== Segment start ==

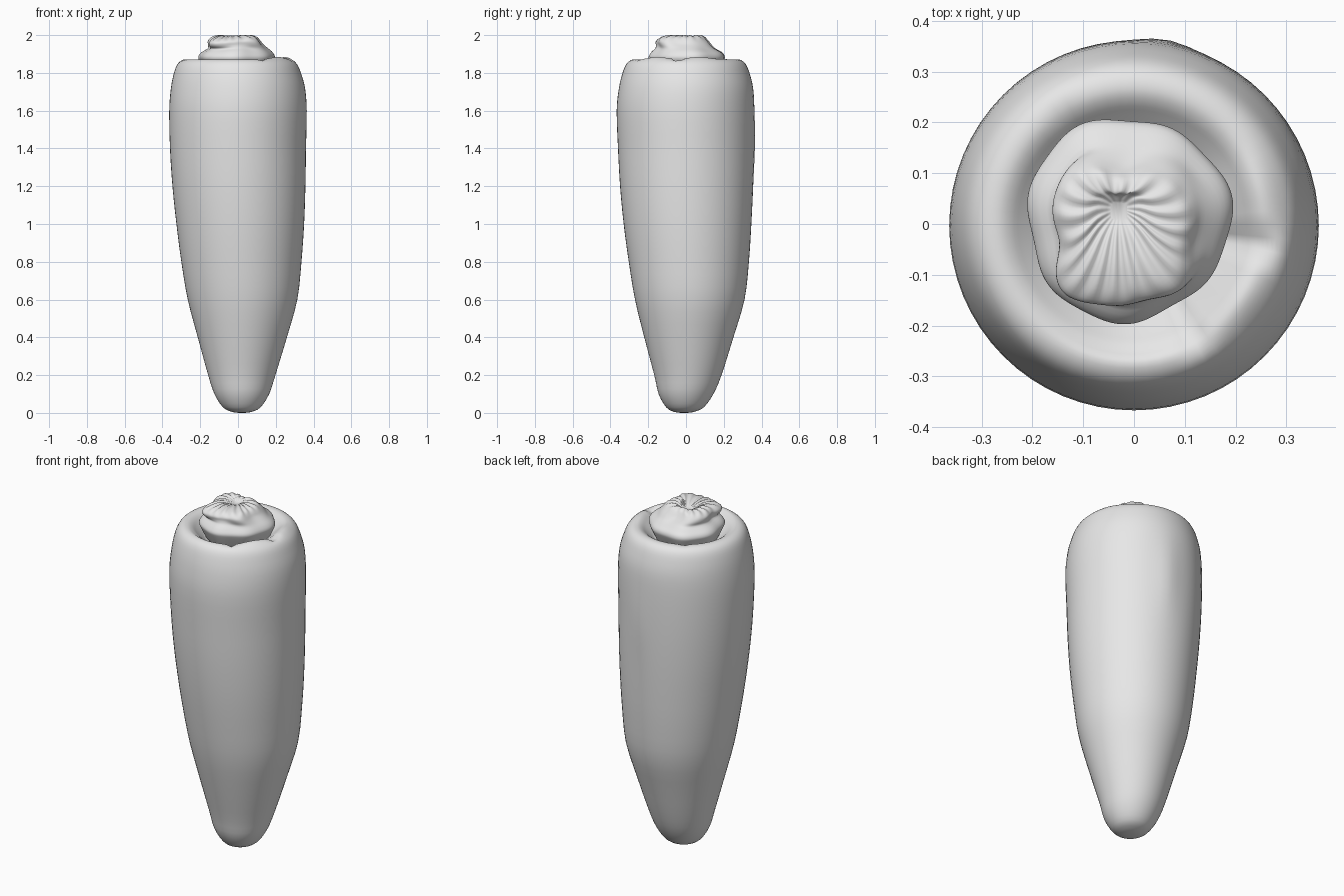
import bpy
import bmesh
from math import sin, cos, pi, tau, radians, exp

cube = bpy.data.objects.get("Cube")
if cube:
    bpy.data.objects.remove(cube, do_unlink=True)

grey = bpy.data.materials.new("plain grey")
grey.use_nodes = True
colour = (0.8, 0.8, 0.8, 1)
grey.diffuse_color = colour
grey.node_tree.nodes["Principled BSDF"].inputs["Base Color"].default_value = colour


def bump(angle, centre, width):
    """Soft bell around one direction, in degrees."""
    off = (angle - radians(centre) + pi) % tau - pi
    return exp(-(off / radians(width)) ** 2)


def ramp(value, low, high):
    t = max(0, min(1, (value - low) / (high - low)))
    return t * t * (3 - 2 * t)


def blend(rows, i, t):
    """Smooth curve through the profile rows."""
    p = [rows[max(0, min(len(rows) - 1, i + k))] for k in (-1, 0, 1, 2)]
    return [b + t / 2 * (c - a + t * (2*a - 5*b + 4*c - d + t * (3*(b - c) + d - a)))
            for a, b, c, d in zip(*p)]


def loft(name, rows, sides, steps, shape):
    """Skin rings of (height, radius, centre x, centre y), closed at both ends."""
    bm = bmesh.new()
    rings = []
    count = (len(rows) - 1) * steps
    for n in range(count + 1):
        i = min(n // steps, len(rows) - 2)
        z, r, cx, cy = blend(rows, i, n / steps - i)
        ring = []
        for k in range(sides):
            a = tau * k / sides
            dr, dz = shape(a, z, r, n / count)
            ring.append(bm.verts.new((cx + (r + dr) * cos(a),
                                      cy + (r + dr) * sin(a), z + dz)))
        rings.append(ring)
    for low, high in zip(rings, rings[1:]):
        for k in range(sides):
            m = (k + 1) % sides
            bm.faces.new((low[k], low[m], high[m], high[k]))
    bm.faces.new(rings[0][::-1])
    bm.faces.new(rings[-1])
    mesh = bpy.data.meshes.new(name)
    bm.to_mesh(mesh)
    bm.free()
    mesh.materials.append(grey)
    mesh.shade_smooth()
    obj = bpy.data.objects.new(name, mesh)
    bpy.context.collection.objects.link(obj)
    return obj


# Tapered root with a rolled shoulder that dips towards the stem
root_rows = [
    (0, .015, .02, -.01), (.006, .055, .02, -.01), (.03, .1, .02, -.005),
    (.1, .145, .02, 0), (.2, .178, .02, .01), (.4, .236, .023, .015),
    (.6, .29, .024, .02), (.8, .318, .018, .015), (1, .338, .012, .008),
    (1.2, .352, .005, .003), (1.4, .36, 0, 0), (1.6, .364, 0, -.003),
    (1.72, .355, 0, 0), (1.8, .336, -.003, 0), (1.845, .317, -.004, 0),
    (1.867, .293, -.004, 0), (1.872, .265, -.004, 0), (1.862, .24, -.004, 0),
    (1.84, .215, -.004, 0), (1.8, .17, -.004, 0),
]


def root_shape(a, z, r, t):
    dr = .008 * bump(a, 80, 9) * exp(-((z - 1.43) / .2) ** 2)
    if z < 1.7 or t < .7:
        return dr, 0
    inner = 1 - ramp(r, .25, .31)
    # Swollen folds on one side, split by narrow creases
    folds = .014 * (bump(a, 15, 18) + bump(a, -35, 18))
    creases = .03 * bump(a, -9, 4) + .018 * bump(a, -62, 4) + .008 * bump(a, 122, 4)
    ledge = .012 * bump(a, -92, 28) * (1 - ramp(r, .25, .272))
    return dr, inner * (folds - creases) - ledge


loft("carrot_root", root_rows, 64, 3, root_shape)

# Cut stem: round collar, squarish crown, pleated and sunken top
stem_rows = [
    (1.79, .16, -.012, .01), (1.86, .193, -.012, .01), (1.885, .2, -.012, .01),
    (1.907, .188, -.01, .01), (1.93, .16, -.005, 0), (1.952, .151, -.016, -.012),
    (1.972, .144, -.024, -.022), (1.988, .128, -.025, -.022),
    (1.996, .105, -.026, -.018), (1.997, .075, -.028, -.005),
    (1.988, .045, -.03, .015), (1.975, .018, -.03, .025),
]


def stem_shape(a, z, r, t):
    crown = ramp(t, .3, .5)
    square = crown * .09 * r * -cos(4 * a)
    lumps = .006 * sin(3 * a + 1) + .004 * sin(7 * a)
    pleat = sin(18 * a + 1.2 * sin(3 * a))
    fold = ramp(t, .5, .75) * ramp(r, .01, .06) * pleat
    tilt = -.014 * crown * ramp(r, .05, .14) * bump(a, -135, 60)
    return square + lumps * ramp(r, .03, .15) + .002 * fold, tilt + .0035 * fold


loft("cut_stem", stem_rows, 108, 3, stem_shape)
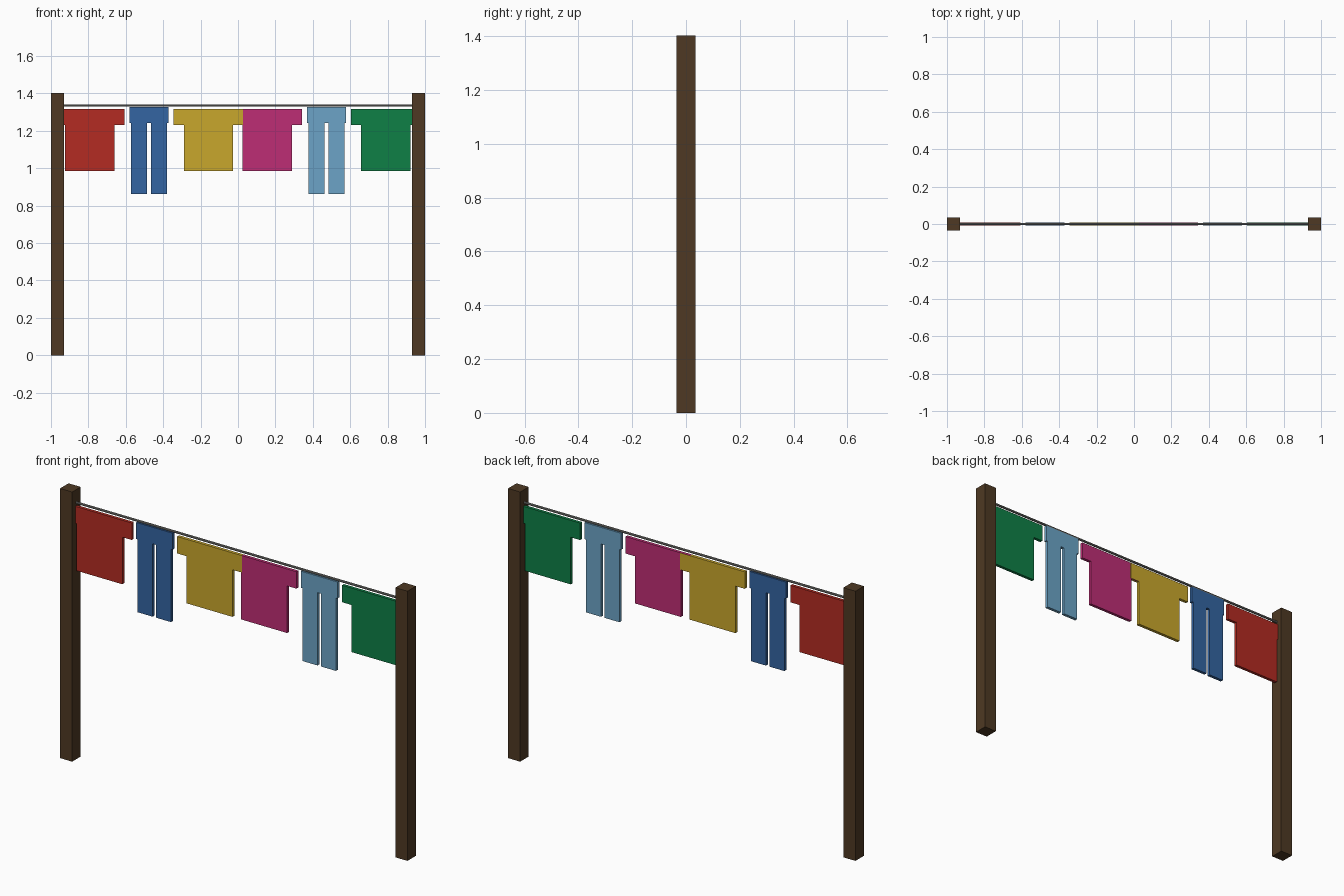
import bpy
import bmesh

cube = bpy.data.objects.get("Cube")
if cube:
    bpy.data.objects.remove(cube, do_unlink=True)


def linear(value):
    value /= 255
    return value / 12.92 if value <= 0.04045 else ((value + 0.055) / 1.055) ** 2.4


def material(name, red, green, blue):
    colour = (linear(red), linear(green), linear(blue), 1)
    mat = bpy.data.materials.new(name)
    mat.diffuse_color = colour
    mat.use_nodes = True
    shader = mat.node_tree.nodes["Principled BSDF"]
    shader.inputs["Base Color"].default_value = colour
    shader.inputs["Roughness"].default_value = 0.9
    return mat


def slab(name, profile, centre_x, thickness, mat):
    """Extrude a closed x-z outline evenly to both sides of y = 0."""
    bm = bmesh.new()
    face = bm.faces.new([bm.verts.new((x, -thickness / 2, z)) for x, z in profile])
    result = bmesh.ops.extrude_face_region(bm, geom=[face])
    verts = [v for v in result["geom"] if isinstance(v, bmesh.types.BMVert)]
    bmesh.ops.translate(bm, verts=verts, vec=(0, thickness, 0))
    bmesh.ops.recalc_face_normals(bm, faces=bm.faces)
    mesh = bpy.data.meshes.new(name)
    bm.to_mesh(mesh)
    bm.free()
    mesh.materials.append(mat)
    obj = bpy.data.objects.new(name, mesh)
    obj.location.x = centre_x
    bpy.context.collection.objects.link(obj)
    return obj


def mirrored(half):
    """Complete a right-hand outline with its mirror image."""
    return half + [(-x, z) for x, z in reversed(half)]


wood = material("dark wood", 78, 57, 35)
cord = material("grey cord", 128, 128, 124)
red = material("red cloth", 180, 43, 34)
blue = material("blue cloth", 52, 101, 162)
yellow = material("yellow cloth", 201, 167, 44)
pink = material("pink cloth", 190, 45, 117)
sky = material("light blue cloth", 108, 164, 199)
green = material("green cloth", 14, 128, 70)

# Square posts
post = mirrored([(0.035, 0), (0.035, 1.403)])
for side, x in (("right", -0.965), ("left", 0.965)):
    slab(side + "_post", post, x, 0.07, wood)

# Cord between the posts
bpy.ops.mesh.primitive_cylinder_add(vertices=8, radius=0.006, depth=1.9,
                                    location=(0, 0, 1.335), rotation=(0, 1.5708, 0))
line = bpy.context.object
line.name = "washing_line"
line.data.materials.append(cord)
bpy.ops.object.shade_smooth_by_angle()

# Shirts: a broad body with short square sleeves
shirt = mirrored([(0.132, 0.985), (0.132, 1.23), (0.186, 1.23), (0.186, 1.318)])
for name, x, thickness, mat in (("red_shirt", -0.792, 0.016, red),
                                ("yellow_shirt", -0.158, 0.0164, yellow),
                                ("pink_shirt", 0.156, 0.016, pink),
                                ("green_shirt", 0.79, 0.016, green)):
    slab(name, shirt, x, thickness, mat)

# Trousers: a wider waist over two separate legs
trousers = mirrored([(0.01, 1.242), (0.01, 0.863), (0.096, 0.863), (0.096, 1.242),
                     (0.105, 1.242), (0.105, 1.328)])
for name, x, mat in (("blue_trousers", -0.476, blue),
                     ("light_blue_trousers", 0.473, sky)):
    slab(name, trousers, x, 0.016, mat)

== Segment end ==

## What you should do
All records must be output exactly as they are, except for the pictures, which are left out.

## Problem solution
import bpy
import bmesh
from math import sin, cos, pi, tau, radians, exp

cube = bpy.data.objects.get("Cube")
if cube:
    bpy.data.objects.remove(cube, do_unlink=True)

grey = bpy.data.materials.new("plain grey")
grey.use_nodes = True
colour = (0.8, 0.8, 0.8, 1)
grey.diffuse_color = colour
grey.node_tree.nodes["Principled BSDF"].inputs["Base Color"].default_value = colour


def bump(angle, centre, width):
    """Soft bell around one direction, in degrees."""
    off = (angle - radians(centre) + pi) % tau - pi
    return exp(-(off / radians(width)) ** 2)


def ramp(value, low, high):
    t = max(0, min(1, (value - low) / (high - low)))
    return t * t * (3 - 2 * t)


def blend(rows, i, t):
    """Smooth curve through the profile rows."""
    p = [rows[max(0, min(len(rows) - 1, i + k))] for k in (-1, 0, 1, 2)]
    return [b + t / 2 * (c - a + t * (2*a - 5*b + 4*c - d + t * (3*(b - c) + d - a)))
            for a, b, c, d in zip(*p)]


def loft(name, rows, sides, steps, shape):
    """Skin rings of (height, radius, centre x, centre y), closed at both ends."""
    bm = bmesh.new()
    rings = []
    count = (len(rows) - 1) * steps
    for n in range(count + 1):
        i = min(n // steps, len(rows) - 2)
        z, r, cx, cy = blend(rows, i, n / steps - i)
        ring = []
        for k in range(sides):
            a = tau * k / sides
            dr, dz = shape(a, z, r, n / count)
            ring.append(bm.verts.new((cx + (r + dr) * cos(a),
                                      cy + (r + dr) * sin(a), z + dz)))
        rings.append(ring)
    for low, high in zip(rings, rings[1:]):
        for k in range(sides):
            m = (k + 1) % sides
            bm.faces.new((low[k], low[m], high[m], high[k]))
    bm.faces.new(rings[0][::-1])
    bm.faces.new(rings[-1])
    mesh = bpy.data.meshes.new(name)
    bm.to_mesh(mesh)
    bm.free()
    mesh.materials.append(grey)
    mesh.shade_smooth()
    obj = bpy.data.objects.new(name, mesh)
    bpy.context.collection.objects.link(obj)
    return obj


# Tapered root with a rolled shoulder that dips towards the stem
root_rows = [
    (0, .015, .02, -.01), (.006, .055, .02, -.01), (.03, .1, .02, -.005),
    (.1, .145, .02, 0), (.2, .178, .02, .01), (.4, .236, .023, .015),
    (.6, .29, .024, .02), (.8, .318, .018, .015), (1, .338, .012, .008),
    (1.2, .352, .005, .003), (1.4, .36, 0, 0), (1.6, .364, 0, -.003),
    (1.72, .355, 0, 0), (1.8, .336, -.003, 0), (1.845, .317, -.004, 0),
    (1.867, .293, -.004, 0), (1.872, .265, -.004, 0), (1.862, .24, -.004, 0),
    (1.84, .215, -.004, 0), (1.8, .17, -.004, 0),
]


def root_shape(a, z, r, t):
    dr = .008 * bump(a, 80, 9) * exp(-((z - 1.43) / .2) ** 2)
    if z < 1.7 or t < .7:
        return dr, 0
    inner = 1 - ramp(r, .25, .31)
    # Swollen folds on one side, split by narrow creases
    folds = .014 * (bump(a, 15, 18) + bump(a, -35, 18))
    creases = .03 * bump(a, -9, 4) + .018 * bump(a, -62, 4) + .008 * bump(a, 122, 4)
    ledge = .012 * bump(a, -92, 28) * (1 - ramp(r, .25, .272))
    return dr, inner * (folds - creases) - ledge


loft("carrot_root", root_rows, 64, 3, root_shape)

# Cut stem: round collar, squarish crown, pleated and sunken top
stem_rows = [
    (1.79, .16, -.012, .01), (1.86, .193, -.012, .01), (1.885, .2, -.012, .01),
    (1.907, .188, -.01, .01), (1.93, .16, -.005, 0), (1.952, .151, -.016, -.012),
    (1.972, .144, -.024, -.022), (1.988, .128, -.025, -.022),
    (1.996, .105, -.026, -.018), (1.997, .075, -.028, -.005),
    (1.988, .045, -.03, .015), (1.975, .018, -.03, .025),
]


def stem_shape(a, z, r, t):
    crown = ramp(t, .3, .5)
    square = crown * .09 * r * -cos(4 * a)
    lumps = .006 * sin(3 * a + 1) + .004 * sin(7 * a)
    pleat = sin(18 * a + 1.2 * sin(3 * a))
    fold = ramp(t, .5, .75) * ramp(r, .01, .06) * pleat
    tilt = -.014 * crown * ramp(r, .05, .14) * bump(a, -135, 60)
    return square + lumps * ramp(r, .03, .15) + .002 * fold, tilt + .0035 * fold


loft("cut_stem", stem_rows, 108, 3, stem_shape)
import bpy
import bmesh

cube = bpy.data.objects.get("Cube")
if cube:
    bpy.data.objects.remove(cube, do_unlink=True)


def linear(value):
    value /= 255
    return value / 12.92 if value <= 0.04045 else ((value + 0.055) / 1.055) ** 2.4


def material(name, red, green, blue):
    colour = (linear(red), linear(green), linear(blue), 1)
    mat = bpy.data.materials.new(name)
    mat.diffuse_color = colour
    mat.use_nodes = True
    shader = mat.node_tree.nodes["Principled BSDF"]
    shader.inputs["Base Color"].default_value = colour
    shader.inputs["Roughness"].default_value = 0.9
    return mat


def slab(name, profile, centre_x, thickness, mat):
    """Extrude a closed x-z outline evenly to both sides of y = 0."""
    bm = bmesh.new()
    face = bm.faces.new([bm.verts.new((x, -thickness / 2, z)) for x, z in profile])
    result = bmesh.ops.extrude_face_region(bm, geom=[face])
    verts = [v for v in result["geom"] if isinstance(v, bmesh.types.BMVert)]
    bmesh.ops.translate(bm, verts=verts, vec=(0, thickness, 0))
    bmesh.ops.recalc_face_normals(bm, faces=bm.faces)
    mesh = bpy.data.meshes.new(name)
    bm.to_mesh(mesh)
    bm.free()
    mesh.materials.append(mat)
    obj = bpy.data.objects.new(name, mesh)
    obj.location.x = centre_x
    bpy.context.collection.objects.link(obj)
    return obj


def mirrored(half):
    """Complete a right-hand outline with its mirror image."""
    return half + [(-x, z) for x, z in reversed(half)]


wood = material("dark wood", 78, 57, 35)
cord = material("grey cord", 128, 128, 124)
red = material("red cloth", 180, 43, 34)
blue = material("blue cloth", 52, 101, 162)
yellow = material("yellow cloth", 201, 167, 44)
pink = material("pink cloth", 190, 45, 117)
sky = material("light blue cloth", 108, 164, 199)
green = material("green cloth", 14, 128, 70)

# Square posts
post = mirrored([(0.035, 0), (0.035, 1.403)])
for side, x in (("right", -0.965), ("left", 0.965)):
    slab(side + "_post", post, x, 0.07, wood)

# Cord between the posts
bpy.ops.mesh.primitive_cylinder_add(vertices=8, radius=0.006, depth=1.9,
                                    location=(0, 0, 1.335), rotation=(0, 1.5708, 0))
line = bpy.context.object
line.name = "washing_line"
line.data.materials.append(cord)
bpy.ops.object.shade_smooth_by_angle()

# Shirts: a broad body with short square sleeves
shirt = mirrored([(0.132, 0.985), (0.132, 1.23), (0.186, 1.23), (0.186, 1.318)])
for name, x, thickness, mat in (("red_shirt", -0.792, 0.016, red),
                                ("yellow_shirt", -0.158, 0.0164, yellow),
                                ("pink_shirt", 0.156, 0.016, pink),
                                ("green_shirt", 0.79, 0.016, green)):
    slab(name, shirt, x, thickness, mat)

# Trousers: a wider waist over two separate legs
trousers = mirrored([(0.01, 1.242), (0.01, 0.863), (0.096, 0.863), (0.096, 1.242),
                     (0.105, 1.242), (0.105, 1.328)])
for name, x, mat in (("blue_trousers", -0.476, blue),
                     ("light_blue_trousers", 0.473, sky)):
    slab(name, trousers, x, 0.016, mat)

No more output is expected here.